Cars and trucks represent only 20 percent of America’s annual carbon emissions, yet automakers are the only industry committed to reducing greenhouse gas emissions of new products by 30 percent in just five years. This reduction is the carbon equivalent of
eliminating 50 coal plants.
The EPA estimates that achieving this standard could cost automakers nearly $52 billion in research and development costs alone. Retooling, materials and manufacturing costs will also be substantial.
Already, automakers offer more than 150 new hybrids, all-electric and hydrogen fuel cell vehicles. Chrysler, Ford and GM alone are putting millions of flex fuel vehicles on the road each year.
Full-size pickup trucks drove the Detroit 3 to their best April vehicle-sales numbers since 2007.
General Motors plants in Flint are getting national praise from the president of national group of scientists for the company’s commitment to its low-carbon vision.

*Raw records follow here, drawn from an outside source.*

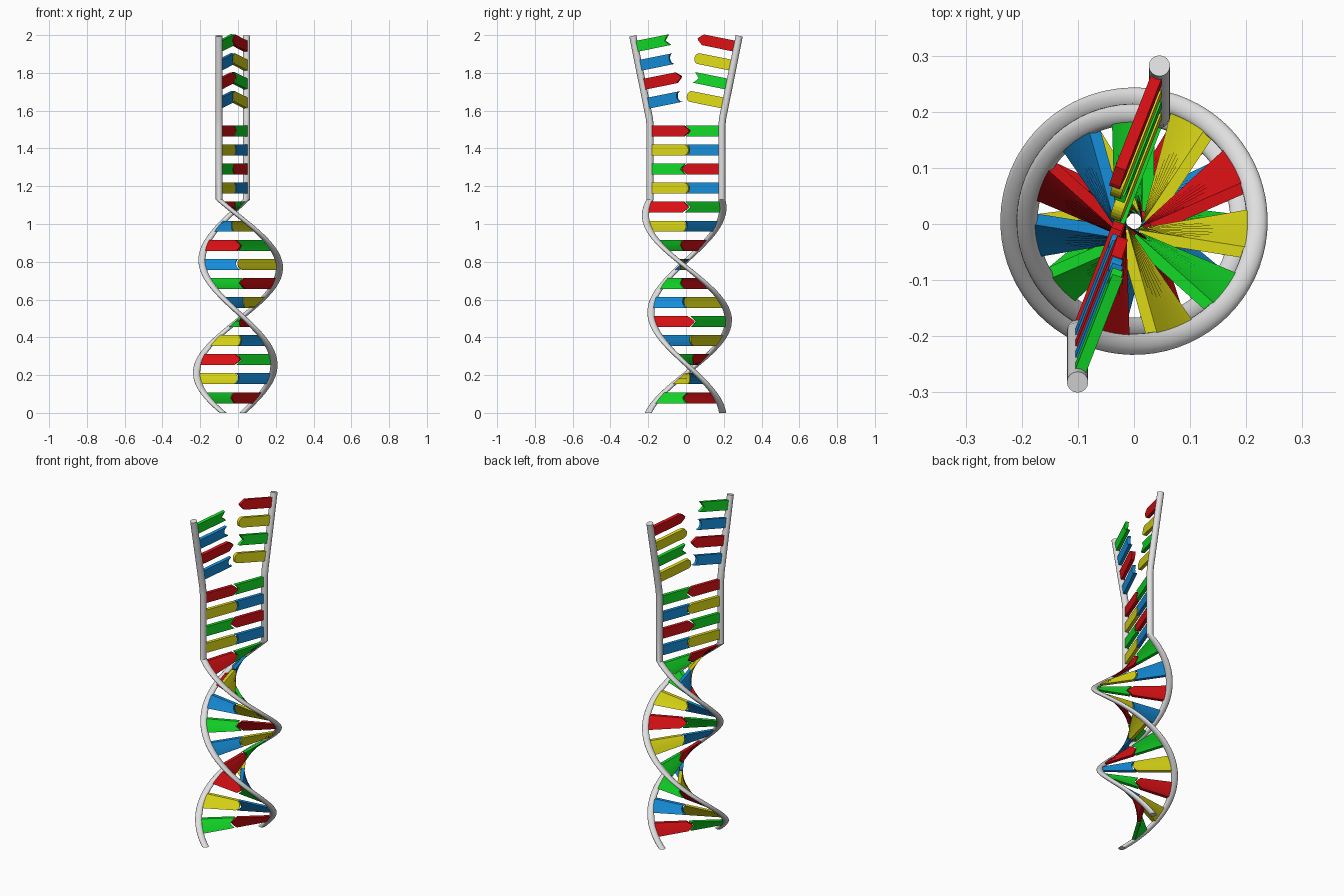
import bpy, bmesh, math

if "Cube" in bpy.data.objects:
    bpy.data.objects.remove(bpy.data.objects["Cube"])

# Overall layout: a flat ladder, twisted below TWIST_TOP and splayed open above SPLAY
AXIS_Y = 0.005
LADDER_ANGLE = math.radians(69)
TWIST_TOP, TWIST_RATE = 1.13, math.radians(324)
SPLAY, SPLAY_ANGLE = 1.54, math.radians(11.4)
PLANE_OFFSET = -0.024
STRAND_U = {-1: -0.218, 1: 0.189}
MID_U = (STRAND_U[-1] + STRAND_U[1]) / 2
HALF = STRAND_U[1] - MID_U
STRAND_R = 0.019
BAR_H, BAR_T = 0.058, 0.02


def material(name, rgb):
    m = bpy.data.materials.new(name)
    m.diffuse_color = (*rgb, 1)
    m.use_nodes = True
    m.node_tree.nodes["Principled BSDF"].inputs["Base Color"].default_value = m.diffuse_color
    return m


MATS = {
    "grey": material("light grey", (0.75, 0.75, 0.75)),
    "red": material("red", (0.68, 0.005, 0.007)),
    "green": material("green", (0.006, 0.70, 0.02)),
    "blue": material("blue", (0.008, 0.27, 0.70)),
    "yellow": material("yellow", (0.72, 0.69, 0.008)),
}


def flat_to_world(u, n, z):
    a = LADDER_ANGLE + TWIST_RATE * max(0, TWIST_TOP - z)
    return (u * math.cos(a) + n * math.sin(a),
            AXIS_Y + u * math.sin(a) - n * math.cos(a), z)


def place(side, u, n, z):
    """Twist a ladder point, or swing it outwards about x above the splay."""
    x, y, z = flat_to_world(u, n, z)
    if z > SPLAY:
        pivot = flat_to_world(STRAND_U[side], PLANE_OFFSET, SPLAY)[1]
        dy, dz, a = y - pivot, z - SPLAY, side * SPLAY_ANGLE
        y = pivot + dy * math.cos(a) + dz * math.sin(a)
        z = SPLAY - dy * math.sin(a) + dz * math.cos(a)
    return x, y, z


def loft(name, rings, mat, smooth):
    bm = bmesh.new()
    rows = [[bm.verts.new(p) for p in r] for r in rings]
    k = len(rows[0])
    for lo, hi in zip(rows, rows[1:]):
        for i in range(k):
            j = (i + 1) % k
            bm.faces.new((lo[i], lo[j], hi[j], hi[i]))
    bm.faces.new(rows[0])
    bm.faces.new(rows[-1])
    bmesh.ops.recalc_face_normals(bm, faces=bm.faces)
    me = bpy.data.meshes.new(name)
    bm.to_mesh(me)
    bm.free()
    me.materials.append(MATS[mat])
    ob = bpy.data.objects.new(name, me)
    bpy.context.collection.objects.link(ob)
    if smooth:
        bpy.ops.object.select_all(action='DESELECT')
        ob.select_set(True)
        bpy.context.view_layer.objects.active = ob
        bpy.ops.object.shade_smooth_by_angle(angle=math.radians(35))
    return ob


# Two side strands
def strand(side, name):
    zs = [TWIST_TOP * i / 72 for i in range(73)]
    zs += [1.33, SPLAY - 0.02, SPLAY + 0.02, 1.77, SPLAY + 0.465]
    rings = []
    for z in zs:
        rings.append([place(side,
                            STRAND_U[side] + STRAND_R * math.cos(math.tau * i / 16),
                            PLANE_OFFSET + STRAND_R * math.sin(math.tau * i / 16), z)
                      for i in range(16)])
    loft(name, rings, "grey", True)


strand(-1, "left_strand")
strand(1, "right_strand")

# Inner end of each bar: reach past the middle, by height t in -1..1
END = {
    "red": lambda t: -0.010 + 0.031 * min(1, 1.15 * (1 - abs(t))),
    "green": lambda t: -0.003 - 0.027 * (1 - abs(t)),
    "yellow": lambda t: -0.008 + 0.025 * math.sqrt(1 - t * t),
    "blue": lambda t: -0.003 - 0.022 * math.sqrt(1 - t * t),
}


def bar(side, colour, z, name):
    rings = []
    for i in range(13):
        t = -math.cos(math.pi * i / 12)
        if abs(t) < 1e-6:
            t = 0
        u0 = STRAND_U[side]
        u1 = MID_U - side * END[colour](max(-1, min(1, t)))
        zz = z + t * BAR_H / 2
        h = BAR_T / 2
        rings.append([place(side, u, PLANE_OFFSET + n, zz)
                      for u, n in ((u0, -h), (u1, -h), (u1, h), (u0, h))])
    loft(name, rings, colour, False)


# Paired bars from bottom to top; the last four pairs are splayed apart
LEFT = ("green yellow red yellow green yellow red yellow green yellow "
        "red yellow green yellow red blue red blue green").split()
PARTNER = {"red": "green", "green": "red", "blue": "yellow", "yellow": "blue"}
for i, colour in enumerate(LEFT):
    z = 0.08 + 0.1009 * i if i < 15 else 1.64 + 0.1023 * (i - 15)
    bar(-1, colour, z, f"left_bar_{i + 1}")
    bar(1, PARTNER[colour], z, f"right_bar_{i + 1}")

In January, Chevrolet announced new investments in projects that reduce greenhouse gas emissions as a part of its carbon reduction program, which seeks to prevent up to 8 million metric tons of carbon dioxide from entering the earth’s atmosphere. The projects are as varied as they are innovative, from helping truckers avoid idling to forest conservation. Chevy is investing in renewable energy projects, too (a subject GM is very familiar with).